TASK BRIEF » For the entries that follow, set down each one exactly and drop any pictures.

RECORDS SHOWN »
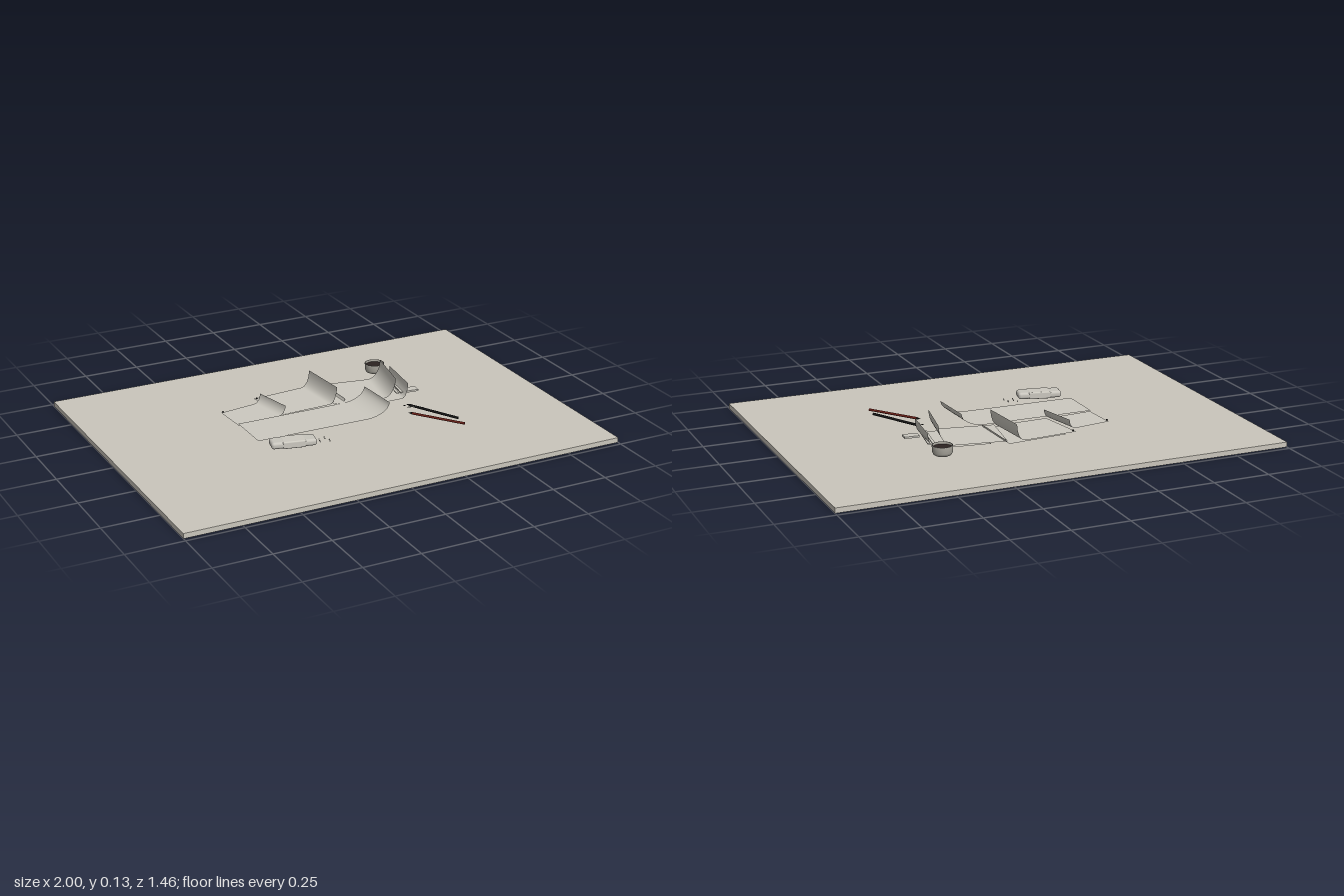
import * as THREE from 'three';
import { RoundedBoxGeometry } from 'three/addons/geometries/RoundedBoxGeometry.js';

export function createModel() {
  const root = new THREE.Group();
  const mat = (name, color, side = THREE.FrontSide) => {
    const m = new THREE.MeshStandardMaterial({ color, side });
    m.name = name;
    return m;
  };
  const board = mat('warm grey board', 0xcac6bc);
  const paper = mat('paper', 0xccc9c0, THREE.DoubleSide);
  const rubber = mat('rubber', 0xc8c5bd);
  const ceramic = mat('grey ceramic', 0xa5a299, THREE.DoubleSide);
  const ink = mat('dark ink', 0x2c2321);
  const black = mat('black lacquer', 0x161616);
  const red = mat('red lacquer', 0x6e2118);

  const add = (name, geometry, material, x = 0, y = 0, z = 0, parent = root) => {
    const mesh = new THREE.Mesh(geometry, material);
    mesh.name = name;
    mesh.position.set(x, y, z);
    parent.add(mesh);
    return mesh;
  };

  // Table slab
  add('board', new THREE.BoxGeometry(2, 0.022, 1.46), board, 0, 0.011, 0);

  // Sheet between four [x, z] corners whose right edge rolls up in a quarter arc
  const sheet = (name, [backLeft, backRight, frontRight, frontLeft], y, height, start) => {
    const n = 14;
    const g = new THREE.PlaneGeometry(1, 1, n, 1);
    const p = g.attributes.position;
    for (let i = 0; i < p.count; i++) {
      const k = i % (n + 1);
      const t = Math.max(0, (k - 2) / (n - 2)) * Math.PI / 2;
      const u = k <= 2 ? start * k / 2 : start + (1 - start) * Math.sin(t);
      const v = i > n ? 1 : 0;
      const at = (a) => THREE.MathUtils.lerp(
        THREE.MathUtils.lerp(backLeft[a], backRight[a], u),
        THREE.MathUtils.lerp(frontLeft[a], frontRight[a], u), v);
      p.setXYZ(i, at(0), y + height * (1 - Math.cos(t)), at(1));
    }
    g.computeVertexNormals();
    add(name, g, paper);
  };
  sheet('leftSheet', [[-0.41, -0.235], [-0.21, -0.265], [-0.17, -0.09], [-0.40, -0.07]], 0.042, 0.042, 0.84);
  sheet('middleUnderSheet', [[-0.17, -0.31], [0.115, -0.335], [0.125, -0.1], [-0.14, -0.09]], 0.038, 0.02, 0.9);
  sheet('middleSheet', [[-0.22, -0.31], [0.065, -0.335], [0.085, -0.1], [-0.18, -0.09]], 0.044, 0.075, 0.86);
  sheet('rightUnderSheet', [[0.16, -0.29], [0.432, -0.255], [0.405, -0.035], [0.22, -0.035]], 0.034, 0.068, 0.84);
  sheet('rightSheet', [[0.10, -0.32], [0.39, -0.27], [0.345, -0.04], [0.065, -0.09]], 0.046, 0.088, 0.8);
  sheet('frontSheet', [[-0.40, -0.08], [0.21, -0.08], [0.222, 0.13], [-0.40, 0.125]], 0.048, 0.06, 0.82);

  // Paper tab and narrow strips at the right of the stack
  const tab = add('paperTab', new THREE.BoxGeometry(0.065, 0.008, 0.04), paper, 0.445, 0.045, -0.09);
  tab.rotation.y = -0.08;
  for (let i = 0; i < 2; i++) {
    const strip = add('paperStrip', new THREE.BoxGeometry(0.012, 0.004, 0.17), paper, 0.385 + i * 0.02, 0.05, -0.15);
    strip.rotation.y = -0.17;
  }

  // Pins in the sheet corners
  for (const [x, z] of [[-0.405, -0.228], [-0.21, -0.3], [0.108, -0.303]])
    add('pin', new THREE.CylinderGeometry(0.004, 0.004, 0.004, 10), black, x, 0.048, z);

  // Eraser with a thin sleeve
  const eraser = new THREE.Group();
  eraser.name = 'eraser';
  eraser.position.set(-0.283, 0.058, 0.214);
  eraser.rotation.y = -0.22;
  root.add(eraser);
  add('eraserBody', new RoundedBoxGeometry(0.195, 0.03, 0.07, 3, 0.012), rubber, 0, 0, 0, eraser);
  add('eraserSleeve', new RoundedBoxGeometry(0.1, 0.032, 0.072, 2, 0.006), paper, 0, 0, 0, eraser);

  // Ink cup: rounded bowl wall and its dark filling
  const profile = [[0, 0], [0.028, 0], [0.038, 0.005], [0.043, 0.016], [0.044, 0.044],
    [0.040, 0.044], [0.039, 0.02], [0, 0.012]].map(([x, y]) => new THREE.Vector2(x, y));
  add('cup', new THREE.LatheGeometry(profile, 32), ceramic, 0.41, 0.04, -0.36);
  add('cupInk', new THREE.CylinderGeometry(0.0395, 0.0395, 0.004, 32), ink, 0.41, 0.073, -0.36);

  // Pencils: a shaft and a pointed tip between two [x, z] points
  const pencil = (name, material, [x0, z0], [x1, z1]) => {
    const group = new THREE.Group();
    group.name = name;
    const length = Math.hypot(x1 - x0, z1 - z0);
    group.position.set((x0 + x1) / 2, 0.04, (z0 + z1) / 2);
    group.quaternion.setFromUnitVectors(new THREE.Vector3(0, 1, 0),
      new THREE.Vector3(x0 - x1, 0, z0 - z1).normalize());
    root.add(group);
    add('shaft', new THREE.CylinderGeometry(0.0055, 0.0055, length - 0.02, 8), material, 0, -0.01, 0, group);
    add('tip', new THREE.ConeGeometry(0.0055, 0.02, 8), black, 0, length / 2 - 0.01, 0, group);
  };
  pencil('blackPencil', black, [0.355, 0.04], [0.48, 0.275]);
  pencil('redPencil', red, [0.317, 0.125], [0.475, 0.34]);

  // Eraser crumbs and pencil shavings
  for (let i = 0; i < 8; i++) {
    add('crumb', new THREE.SphereGeometry(0.003, 6, 4), rubber,
      -0.17 + (i * 0.037) % 0.07, 0.042, 0.19 + (i * 0.023) % 0.06);
    const shaving = add('shaving', new THREE.BoxGeometry(0.012, 0.002, 0.004), i % 2 ? paper : black,
      0.34 + (i * 0.031) % 0.07, 0.04, 0.05 + (i * 0.029) % 0.06);
    shaving.rotation.y = i * 0.9;
  }
  return root;
}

ANSWER SECTION »
import * as THREE from 'three';
import { RoundedBoxGeometry } from 'three/addons/geometries/RoundedBoxGeometry.js';

export function createModel() {
  const root = new THREE.Group();
  const mat = (name, color, side = THREE.FrontSide) => {
    const m = new THREE.MeshStandardMaterial({ color, side });
    m.name = name;
    return m;
  };
  const board = mat('warm grey board', 0xcac6bc);
  const paper = mat('paper', 0xccc9c0, THREE.DoubleSide);
  const rubber = mat('rubber', 0xc8c5bd);
  const ceramic = mat('grey ceramic', 0xa5a299, THREE.DoubleSide);
  const ink = mat('dark ink', 0x2c2321);
  const black = mat('black lacquer', 0x161616);
  const red = mat('red lacquer', 0x6e2118);

  const add = (name, geometry, material, x = 0, y = 0, z = 0, parent = root) => {
    const mesh = new THREE.Mesh(geometry, material);
    mesh.name = name;
    mesh.position.set(x, y, z);
    parent.add(mesh);
    return mesh;
  };

  // Table slab
  add('board', new THREE.BoxGeometry(2, 0.022, 1.46), board, 0, 0.011, 0);

  // Sheet between four [x, z] corners whose right edge rolls up in a quarter arc
  const sheet = (name, [backLeft, backRight, frontRight, frontLeft], y, height, start) => {
    const n = 14;
    const g = new THREE.PlaneGeometry(1, 1, n, 1);
    const p = g.attributes.position;
    for (let i = 0; i < p.count; i++) {
      const k = i % (n + 1);
      const t = Math.max(0, (k - 2) / (n - 2)) * Math.PI / 2;
      const u = k <= 2 ? start * k / 2 : start + (1 - start) * Math.sin(t);
      const v = i > n ? 1 : 0;
      const at = (a) => THREE.MathUtils.lerp(
        THREE.MathUtils.lerp(backLeft[a], backRight[a], u),
        THREE.MathUtils.lerp(frontLeft[a], frontRight[a], u), v);
      p.setXYZ(i, at(0), y + height * (1 - Math.cos(t)), at(1));
    }
    g.computeVertexNormals();
    add(name, g, paper);
  };
  sheet('leftSheet', [[-0.41, -0.235], [-0.21, -0.265], [-0.17, -0.09], [-0.40, -0.07]], 0.042, 0.042, 0.84);
  sheet('middleUnderSheet', [[-0.17, -0.31], [0.115, -0.335], [0.125, -0.1], [-0.14, -0.09]], 0.038, 0.02, 0.9);
  sheet('middleSheet', [[-0.22, -0.31], [0.065, -0.335], [0.085, -0.1], [-0.18, -0.09]], 0.044, 0.075, 0.86);
  sheet('rightUnderSheet', [[0.16, -0.29], [0.432, -0.255], [0.405, -0.035], [0.22, -0.035]], 0.034, 0.068, 0.84);
  sheet('rightSheet', [[0.10, -0.32], [0.39, -0.27], [0.345, -0.04], [0.065, -0.09]], 0.046, 0.088, 0.8);
  sheet('frontSheet', [[-0.40, -0.08], [0.21, -0.08], [0.222, 0.13], [-0.40, 0.125]], 0.048, 0.06, 0.82);

  // Paper tab and narrow strips at the right of the stack
  const tab = add('paperTab', new THREE.BoxGeometry(0.065, 0.008, 0.04), paper, 0.445, 0.045, -0.09);
  tab.rotation.y = -0.08;
  for (let i = 0; i < 2; i++) {
    const strip = add('paperStrip', new THREE.BoxGeometry(0.012, 0.004, 0.17), paper, 0.385 + i * 0.02, 0.05, -0.15);
    strip.rotation.y = -0.17;
  }

  // Pins in the sheet corners
  for (const [x, z] of [[-0.405, -0.228], [-0.21, -0.3], [0.108, -0.303]])
    add('pin', new THREE.CylinderGeometry(0.004, 0.004, 0.004, 10), black, x, 0.048, z);

  // Eraser with a thin sleeve
  const eraser = new THREE.Group();
  eraser.name = 'eraser';
  eraser.position.set(-0.283, 0.058, 0.214);
  eraser.rotation.y = -0.22;
  root.add(eraser);
  add('eraserBody', new RoundedBoxGeometry(0.195, 0.03, 0.07, 3, 0.012), rubber, 0, 0, 0, eraser);
  add('eraserSleeve', new RoundedBoxGeometry(0.1, 0.032, 0.072, 2, 0.006), paper, 0, 0, 0, eraser);

  // Ink cup: rounded bowl wall and its dark filling
  const profile = [[0, 0], [0.028, 0], [0.038, 0.005], [0.043, 0.016], [0.044, 0.044],
    [0.040, 0.044], [0.039, 0.02], [0, 0.012]].map(([x, y]) => new THREE.Vector2(x, y));
  add('cup', new THREE.LatheGeometry(profile, 32), ceramic, 0.41, 0.04, -0.36);
  add('cupInk', new THREE.CylinderGeometry(0.0395, 0.0395, 0.004, 32), ink, 0.41, 0.073, -0.36);

  // Pencils: a shaft and a pointed tip between two [x, z] points
  const pencil = (name, material, [x0, z0], [x1, z1]) => {
    const group = new THREE.Group();
    group.name = name;
    const length = Math.hypot(x1 - x0, z1 - z0);
    group.position.set((x0 + x1) / 2, 0.04, (z0 + z1) / 2);
    group.quaternion.setFromUnitVectors(new THREE.Vector3(0, 1, 0),
      new THREE.Vector3(x0 - x1, 0, z0 - z1).normalize());
    root.add(group);
    add('shaft', new THREE.CylinderGeometry(0.0055, 0.0055, length - 0.02, 8), material, 0, -0.01, 0, group);
    add('tip', new THREE.ConeGeometry(0.0055, 0.02, 8), black, 0, length / 2 - 0.01, 0, group);
  };
  pencil('blackPencil', black, [0.355, 0.04], [0.48, 0.275]);
  pencil('redPencil', red, [0.317, 0.125], [0.475, 0.34]);

  // Eraser crumbs and pencil shavings
  for (let i = 0; i < 8; i++) {
    add('crumb', new THREE.SphereGeometry(0.003, 6, 4), rubber,
      -0.17 + (i * 0.037) % 0.07, 0.042, 0.19 + (i * 0.023) % 0.06);
    const shaving = add('shaving', new THREE.BoxGeometry(0.012, 0.002, 0.004), i % 2 ? paper : black,
      0.34 + (i * 0.031) % 0.07, 0.04, 0.05 + (i * 0.029) % 0.06);
    shaving.rotation.y = i * 0.9;
  }
  return root;
}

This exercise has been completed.